Sessions noted that the Justice Department had received a letter from members of Congress listing multiple cases they were concerned about and he “made sure everyone of them was looked at.”
Franken also praised Sessions for personally ordering a DOJ lawyer to Iowa to prosecute a man for alleged hate crimes against a transgender student, but added “your decision to prosecute … doesn’t tell the whole story.”
“There’s an argument to be made that no Trump administration official has done more to hurt LGBT people than you,” Franken told Sessions.
Meanwhile, Durbin directed his questioning toward new “religious freedom” guidance issued by the DOJ which seems intended to undermine LGBT rights.
“Could a social security administration employee refuse to accept or process spousal or survivor benefits paperwork for a surviving same-sex spouse?” Durbin asked.

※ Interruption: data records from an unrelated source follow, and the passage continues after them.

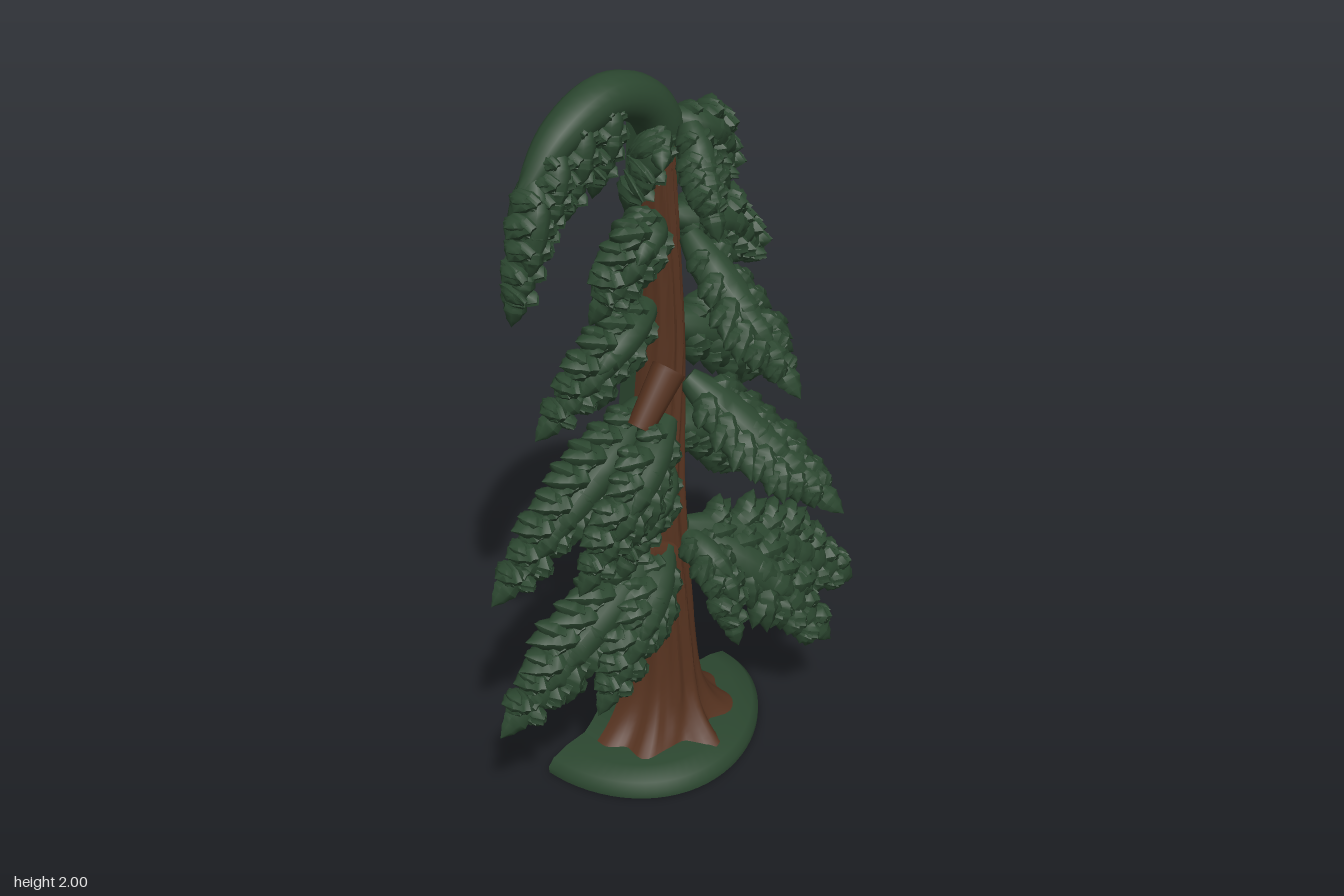
import * as THREE from 'three';
import { mergeGeometries, toCreasedNormals } from 'three/addons/utils/BufferGeometryUtils.js';

const BACK = -0.265; // the flat rear plane
const CHORD = -0.212; // where bark meets the rear slab
const V = (x, y, z) => new THREE.Vector3(x, y, z);
const range = (n, f) => Array.from({ length: n }, (_, i) => f(i));

let seed = 7;
const jitter = (a) => {
  seed = (seed * 16807) % 2147483647;
  return (seed / 2147483647 - 0.5) * 2 * a;
};

// Trunk rules by height: centre, half width and depth of the rounded front
const trunkX = (y) => 0.03 * THREE.MathUtils.smoothstep(y, 0.8, 1.35);
const trunkHalf = (y) => 0.112 - 0.043 * y + 0.24 * Math.exp(-y / 0.08);
const trunkDepth = (y) => 0.15 - 0.045 * y + 0.12 * Math.exp(-y / 0.08);

// Skin closed rings into a capped solid
function loft(rings) {
  const n = rings[0].length, pos = [], idx = [];
  rings.forEach((r) => r.forEach((p) => pos.push(p.x, p.y, p.z)));
  for (let i = 0; i < rings.length - 1; i++) {
    for (let j = 0; j < n; j++) {
      const k = (j + 1) % n, a = i * n + j, b = i * n + k;
      idx.push(a, a + n, b, b, a + n, b + n);
    }
  }
  [rings[0], rings[rings.length - 1]].forEach((r, e) => {
    const c = r.reduce((s, p) => s.add(p), V(0, 0, 0)).divideScalar(n);
    const ci = pos.length / 3, off = e * (rings.length - 1) * n;
    pos.push(c.x, c.y, c.z);
    for (let j = 0; j < n; j++) {
      const a = off + j, b = off + (j + 1) % n;
      if (e) idx.push(ci, b, a);
      else idx.push(ci, a, b);
    }
  });
  const g = new THREE.BufferGeometry();
  g.setAttribute('position', new THREE.Float32BufferAttribute(pos, 3));
  g.setIndex(idx);
  return g;
}

// Flatten everything behind the rear plane, keep sharp creases
function finish(g, angle) {
  const p = g.attributes.position;
  for (let i = 0; i < p.count; i++) p.setZ(i, Math.max(p.getZ(i), BACK));
  return toCreasedNormals(g, angle);
}

// Point and axes on a spine: T along, N up from the surface, S sideways
function frame(curve, t, normal) {
  const P = curve.getPoint(t), T = curve.getTangent(t);
  const N = normal.clone().addScaledVector(T, -normal.dot(T)).normalize();
  return { P, T, N, S: T.clone().cross(N) };
}

// Limb with elliptical section; width and thickness are functions of t
function limb(curve, normal, width, thick, steps = 14, sides = 12) {
  return loft(range(steps + 1, (i) => {
    const t = i / steps, { P, N, S } = frame(curve, t, normal);
    return range(sides, (j) => {
      const a = (j / sides) * Math.PI * 2;
      return P.clone().addScaledVector(S, Math.cos(a) * width(t)).addScaledVector(N, Math.sin(a) * thick(t));
    });
  }));
}

// Spine that arches up and forward before it droops
const spine = (start, tip, lift) =>
  new THREE.CatmullRomCurve3([start, start.clone().lerp(tip, 0.5).add(V(0, lift, lift * 0.8)), tip]);

// Starting point on the trunk for a limb with the given tip
const onTrunk = (y, tip) =>
  V(trunkX(y) + 0.035 * Math.sign(tip.x), y, THREE.MathUtils.clamp(tip.z, -0.2, -0.12));

// One needle cluster: a rounded spindle with shallow overlapping scales
const leaf = new THREE.LatheGeometry(range(10, (i) => {
  const t = i / 9, step = i % 2 ? 1 : 0.87;
  return new THREE.Vector2(i === 9 ? 0 : Math.sin(Math.PI * Math.pow(t, 0.85)) * step, t);
}), 7);
leaf.deleteAttribute('uv');
leaf.deleteAttribute('normal');

function leafAt(P, dir, N, width, length, thick) {
  const Y = dir.clone().normalize();
  const Z = N.clone().addScaledVector(Y, -N.dot(Y)).normalize();
  const m = new THREE.Matrix4().makeBasis(Y.clone().cross(Z), Y, Z);
  m.scale(V(width, length, thick)).setPosition(P);
  return leaf.clone().applyMatrix4(m);
}

// Drooping bough: narrow core, layered clusters along it and feathered sprays on both edges
function boughGeometry(curve, W, normal, thick) {
  const pairs = Math.round(3 + curve.getLength() * 8);
  const swell = (t) => Math.sin(Math.PI * Math.pow(0.06 + t * 0.9, 0.8));
  const parts = [limb(curve, normal, (t) => 0.015 + W * 0.38 * swell(t), (t) => 0.018 + (thick - 0.012) * swell(t))];
  for (let i = 0; i < pairs; i++) {
    const t = 0.1 + (0.84 * i) / (pairs - 1);
    const { P, T, N, S } = frame(curve, t, normal);
    const start = P.clone().addScaledVector(N, 0.012);
    parts.push(leafAt(P.clone().addScaledVector(N, thick * 0.55 * swell(t)), T, N, 0.02 + W * 0.16, 0.07 + W * 0.45, 0.03));
    for (const side of [-1, 1]) {
      const dir = T.clone().multiplyScalar(0.85 + jitter(0.1)).addScaledVector(S, side * (0.8 + jitter(0.12)))
        .addScaledVector(N, -0.12 + jitter(0.08)).normalize();
      const L = W * (0.45 + 0.85 * swell(t)) * (1 + jitter(0.12));
      const w = 0.02 + L * 0.12;
      parts.push(leafAt(start, dir, N, w, L, thick));
      // side tufts fanning from each spray
      for (const s of [-1, 1]) {
        const d = dir.clone().addScaledVector(dir.clone().cross(N), s * 0.5);
        parts.push(leafAt(start.clone().addScaledVector(dir, L * 0.3), d, N, w * 0.7, L * 0.62, thick * 0.8));
      }
    }
  }
  const { P, T, N } = frame(curve, 0.88, normal);
  parts.push(leafAt(P, T, N, 0.034, 0.1, thick * 0.8));
  return finish(mergeGeometries(parts), 0.9);
}

export function createModel() {
  const group = new THREE.Group();
  const green = new THREE.MeshStandardMaterial({ color: 0x2b462f });
  green.name = 'foliage green';
  const brown = new THREE.MeshStandardMaterial({ color: 0x55321f });
  brown.name = 'bark brown';
  const add = (name, geometry, material) => {
    const m = new THREE.Mesh(geometry, material);
    m.name = name;
    group.add(m);
    return m;
  };

  // Ground mound: lopsided half oval with a straight rear edge
  const mound = (s, y) => range(37, (j) => {
    const a = (j / 36) * Math.PI;
    return V(s * (0.005 + 0.365 * Math.cos(a)), y, BACK + s * Math.sin(a) * (0.355 - 0.05 * Math.cos(a)));
  });
  add('groundMound', finish(loft([mound(1, 0), mound(1, 0.02), mound(0.95, 0.04), mound(0.8, 0.056), mound(0.45, 0.066)]), 0.8), green);

  // Rounded bark front with ridges and flared roots
  const heights = range(46, (i) => 0.03 + 1.82 * Math.pow(i / 45, 1.6));
  const bark = heights.map((y) => {
    const root = 0.2 * Math.max(0, 1 - y / 0.2);
    return range(41, (j) => {
      const a = (j / 40) * Math.PI;
      const r = 1 + Math.sin(a) * (0.05 * Math.sin(13 * a + 2 * Math.sin(y * 6)) + root * Math.cos(8 * a));
      return V(trunkX(y) + Math.cos(a) * trunkHalf(y) * r, y, CHORD + Math.sin(a) * trunkDepth(y) * r);
    });
  });
  add('trunkBark', finish(loft(bark), 0.8), brown);

  // Flat rear of the trunk with a round socket
  const edge = (s) => heights.map((y) => new THREE.Vector2(trunkX(y) + s * trunkHalf(y), y));
  const slab = new THREE.Shape([...edge(1), ...edge(-1).reverse()]);
  slab.holes.push(new THREE.Path().absarc(0, 0.142, 0.075, 0, Math.PI * 2, true));
  add('trunkBack', new THREE.ExtrudeGeometry(slab, { depth: CHORD - BACK, bevelEnabled: false, curveSegments: 24 }), green)
    .position.z = BACK;
  const floor = add('socketFloor', new THREE.CircleGeometry(0.077, 24), green);
  floor.position.set(0, 0.142, CHORD - 0.003);
  floor.rotation.y = Math.PI;

  // Bare stubs where boughs leave the trunk
  const stub = (y, tip) => add('branchStub', finish(limb(spine(onTrunk(y, tip), tip, 0), V(0, 0, 1),
    (t) => 0.05 - 0.015 * t, (t) => 0.045 - 0.01 * t), 0.8), brown);
  stub(1.2, V(-0.12, 1.07, -0.12));
  stub(0.64, V(-0.11, 0.69, -0.12));

  // Bent leader arching over to one side
  const arch = new THREE.CatmullRomCurve3([V(0.035, 1.58, -0.2), V(0.06, 1.77, -0.199), V(0, 1.89, -0.199),
    V(-0.13, 1.938, -0.199), V(-0.28, 1.885, -0.199), V(-0.4, 1.78, -0.199)]);
  const taper = (t) => Math.min(1, 0.45 + t * 2) * (1 - 0.7 * Math.pow(t, 6));
  add('bentLeader', finish(limb(arch, V(0, 0, 1), (t) => 0.061 * taper(t), (t) => 0.066 * taper(t), 28, 16), 1.2), green);

  // Boughs hang as sheets, those at the rear being thicker; the ones reaching out front lie flat and straight
  const SHEET = V(0, 0.25, 1), FLAT = V(0, 1, 0.9);
  const bough = (y, tip, halfWidth) => add('bough', boughGeometry(spine(onTrunk(y, tip), tip, 0.035), halfWidth, SHEET,
    tip.z < -0.12 ? 0.062 : 0.05), green);
  const frontBough = (y, tip, halfWidth) =>
    add('frontBough', boughGeometry(spine(onTrunk(y, tip), tip, 0), halfWidth, FLAT, 0.045), green);

  // lowest tier
  bough(0.7, V(0.53, 0.38, 0.01), 0.14);
  bough(0.69, V(0.34, 0.33, 0.09), 0.13);
  bough(0.68, V(0.05, 0.47, 0.04), 0.08);
  bough(0.69, V(-0.54, 0.39, -0.15), 0.14);
  bough(0.67, V(-0.3, 0.39, -0.06), 0.12);
  // second tier
  frontBough(1.15, V(0.2, 0.88, 0.2), 0.13);
  bough(1.0, V(0.33, 0.78, -0.2), 0.11);
  bough(1.08, V(-0.51, 0.76, -0.2), 0.12);
  bough(1.06, V(-0.33, 0.77, -0.08), 0.11);
  bough(0.92, V(-0.19, 0.74, -0.09), 0.08);
  // third tier
  bough(1.28, V(0.46, 1.04, -0.2), 0.13);
  bough(1.36, V(-0.33, 1.17, -0.2), 0.1);
  // fourth tier
  frontBough(1.55, V(0.07, 1.28, 0.18), 0.11);
  bough(1.58, V(0.37, 1.4, -0.2), 0.1);
  bough(1.6, V(-0.16, 1.45, -0.18), 0.1);
  // crown
  bough(1.84, V(0.25, 1.67, -0.19), 0.085);
  frontBough(1.84, V(0.02, 1.67, -0.01), 0.075);
  bough(1.8, V(-0.05, 1.7, -0.19), 0.05);

  // Fronds hanging from the leader, longest at its tip
  for (let i = 0; i < 4; i++) {
    const start = arch.getPoint(0.95 - 0.11 * i), drop = 0.12 + 0.15 / (1 + i);
    const tip = start.clone().add(V(-0.07 + 0.015 * i, -drop, 0));
    add('hangingFrond', boughGeometry(spine(start, tip, 0.015), 0.04 + 0.12 * drop, SHEET, 0.055), green);
  }
  return group;
}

There was a long pause. “That’s something I never thought would arise, but I would have to give you a written answer to that, if you don’t mind.” Sessions responded.
Durbin: Does religious liberty guidance let fed workers & contractors refuse LGBT people?
Sessions: [4 second pause] I'll get back to you. pic.twitter.com/E67XzDxh9e
— Dominic Holden (@dominicholden) October 18, 2017
It is highly unbelievable that Sessions had never considered these examples prior to Wednesday. More than two years ago, when he was still in the Senate, Sessions was one of the original co-sponsors of the First Amendment Defense Act (FADA), a bill that would grant those who have religious objections to same-sex marriage a license to discriminate. Many of the provisions in the new guidance mirror FADA’s language.